Bullpen: Sean Doolittle (C), Eric O’Flaherty, Luke Gregerson vs. Greg Holland (C), Scott Downs, Wade Davis
It is very possible that this game will be close and will have to be closed out. And the guy you want closing out a tight game is Greg Holland, who had 46 saves in 48 opportunities. Compare that to Doolittle and his 4 blown saves in 26 opportunities, and it looks like we have a clear edge. Holland was arguably the best closer in baseball this season, owning a .1.44 ERA and 0.91 WHIP. Wade Davis was also a very valuable reliever during the Royals’ run to the postseason, picking up 9 wins and sporting a 1.00 ERA and .85 WHIP.
Edge: Kansas City
The fact that the Wild Card games are a one-game, winner-takes- all matchup (for now) certainly offers a break to the Royals, who would have to go against one of the most imposing, deepest rotations in a usual best 3-of-5 scenario.
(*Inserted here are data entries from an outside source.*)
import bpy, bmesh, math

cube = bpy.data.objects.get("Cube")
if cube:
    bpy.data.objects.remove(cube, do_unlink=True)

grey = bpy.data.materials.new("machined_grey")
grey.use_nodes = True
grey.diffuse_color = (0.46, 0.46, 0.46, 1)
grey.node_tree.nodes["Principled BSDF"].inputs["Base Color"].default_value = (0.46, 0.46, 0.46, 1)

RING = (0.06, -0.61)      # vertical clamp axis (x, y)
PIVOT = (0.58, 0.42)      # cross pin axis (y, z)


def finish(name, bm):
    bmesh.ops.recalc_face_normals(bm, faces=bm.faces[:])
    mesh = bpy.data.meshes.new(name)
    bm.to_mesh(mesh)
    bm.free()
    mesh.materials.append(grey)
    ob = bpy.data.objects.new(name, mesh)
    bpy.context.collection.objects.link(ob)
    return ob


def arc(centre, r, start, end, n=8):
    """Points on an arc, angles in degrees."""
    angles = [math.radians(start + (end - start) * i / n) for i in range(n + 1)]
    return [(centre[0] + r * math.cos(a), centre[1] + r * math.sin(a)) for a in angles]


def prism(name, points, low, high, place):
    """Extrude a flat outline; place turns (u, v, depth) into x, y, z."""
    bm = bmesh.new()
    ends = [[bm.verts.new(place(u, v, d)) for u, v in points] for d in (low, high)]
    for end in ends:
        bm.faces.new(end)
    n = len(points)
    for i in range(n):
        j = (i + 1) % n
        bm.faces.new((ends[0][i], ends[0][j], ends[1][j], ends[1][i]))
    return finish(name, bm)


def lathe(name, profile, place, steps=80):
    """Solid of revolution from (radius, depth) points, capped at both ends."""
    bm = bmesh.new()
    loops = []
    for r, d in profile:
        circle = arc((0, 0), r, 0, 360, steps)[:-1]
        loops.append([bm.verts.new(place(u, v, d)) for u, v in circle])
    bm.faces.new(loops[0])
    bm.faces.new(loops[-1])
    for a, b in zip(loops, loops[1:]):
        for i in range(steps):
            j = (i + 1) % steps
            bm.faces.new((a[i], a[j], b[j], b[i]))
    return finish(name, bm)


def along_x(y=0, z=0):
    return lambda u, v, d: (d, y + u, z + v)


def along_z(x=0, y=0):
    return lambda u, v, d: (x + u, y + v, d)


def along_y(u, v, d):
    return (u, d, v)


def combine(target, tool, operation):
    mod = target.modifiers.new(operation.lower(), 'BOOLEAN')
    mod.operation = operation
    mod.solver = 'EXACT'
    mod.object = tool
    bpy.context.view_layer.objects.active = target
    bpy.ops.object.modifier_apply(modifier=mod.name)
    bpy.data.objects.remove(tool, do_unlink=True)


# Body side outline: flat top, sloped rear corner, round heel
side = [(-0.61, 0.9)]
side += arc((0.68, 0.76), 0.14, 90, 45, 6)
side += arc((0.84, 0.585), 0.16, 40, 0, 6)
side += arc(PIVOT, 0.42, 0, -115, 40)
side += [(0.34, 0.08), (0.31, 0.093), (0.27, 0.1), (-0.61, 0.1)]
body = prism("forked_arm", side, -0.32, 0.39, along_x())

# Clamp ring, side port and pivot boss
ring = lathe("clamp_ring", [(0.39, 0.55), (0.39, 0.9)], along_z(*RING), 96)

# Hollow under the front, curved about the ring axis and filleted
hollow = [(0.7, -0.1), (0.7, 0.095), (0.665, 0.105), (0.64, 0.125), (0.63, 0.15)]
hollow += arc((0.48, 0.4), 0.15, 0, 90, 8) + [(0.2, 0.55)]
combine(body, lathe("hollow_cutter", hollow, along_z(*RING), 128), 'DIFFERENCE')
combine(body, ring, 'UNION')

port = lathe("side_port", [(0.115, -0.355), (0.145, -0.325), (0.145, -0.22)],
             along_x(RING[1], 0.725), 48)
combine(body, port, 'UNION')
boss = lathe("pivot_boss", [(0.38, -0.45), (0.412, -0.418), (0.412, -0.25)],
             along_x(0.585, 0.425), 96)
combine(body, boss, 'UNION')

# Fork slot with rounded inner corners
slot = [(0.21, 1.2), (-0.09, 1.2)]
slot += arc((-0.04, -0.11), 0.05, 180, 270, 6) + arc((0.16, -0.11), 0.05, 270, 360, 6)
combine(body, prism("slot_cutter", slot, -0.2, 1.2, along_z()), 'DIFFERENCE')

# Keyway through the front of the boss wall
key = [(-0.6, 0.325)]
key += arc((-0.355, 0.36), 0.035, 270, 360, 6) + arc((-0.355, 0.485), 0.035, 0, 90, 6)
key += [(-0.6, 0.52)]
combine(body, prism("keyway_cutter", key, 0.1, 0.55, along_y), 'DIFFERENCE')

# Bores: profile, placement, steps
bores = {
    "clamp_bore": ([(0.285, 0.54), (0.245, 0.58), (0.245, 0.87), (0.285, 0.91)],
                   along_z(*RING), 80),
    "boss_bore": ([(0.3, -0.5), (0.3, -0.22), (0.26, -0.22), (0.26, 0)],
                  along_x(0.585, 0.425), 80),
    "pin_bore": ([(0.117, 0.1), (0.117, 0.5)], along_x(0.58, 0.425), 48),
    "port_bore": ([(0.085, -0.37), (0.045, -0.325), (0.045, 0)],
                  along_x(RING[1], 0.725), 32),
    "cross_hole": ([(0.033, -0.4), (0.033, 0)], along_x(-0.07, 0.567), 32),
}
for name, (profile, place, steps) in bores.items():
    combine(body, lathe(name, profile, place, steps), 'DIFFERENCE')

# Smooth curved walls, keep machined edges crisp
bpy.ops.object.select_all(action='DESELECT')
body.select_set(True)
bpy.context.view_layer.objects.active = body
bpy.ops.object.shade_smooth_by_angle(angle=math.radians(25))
Still, it would appear that Oakland has a slight edge in this one. Although they certainly limped into the postseason, they are coming off a energizing game on Sunday in which Sonny Gray clinched their postseason appearance. Jon Lester has shown that he can come up big in postseason games and Oakland has the potential for timely HRs that the Royals simply don’t appear to have. Although the Royals ending baseball’s longest postseason drought is a fantastic story (hello Toronto Blue Jays, you’re up!) the Athletics are in a position where they simply cannot make another early postseason exit. Plus, who doesn’t want to see an all-AL West matchup involving Oakland and Anaheim?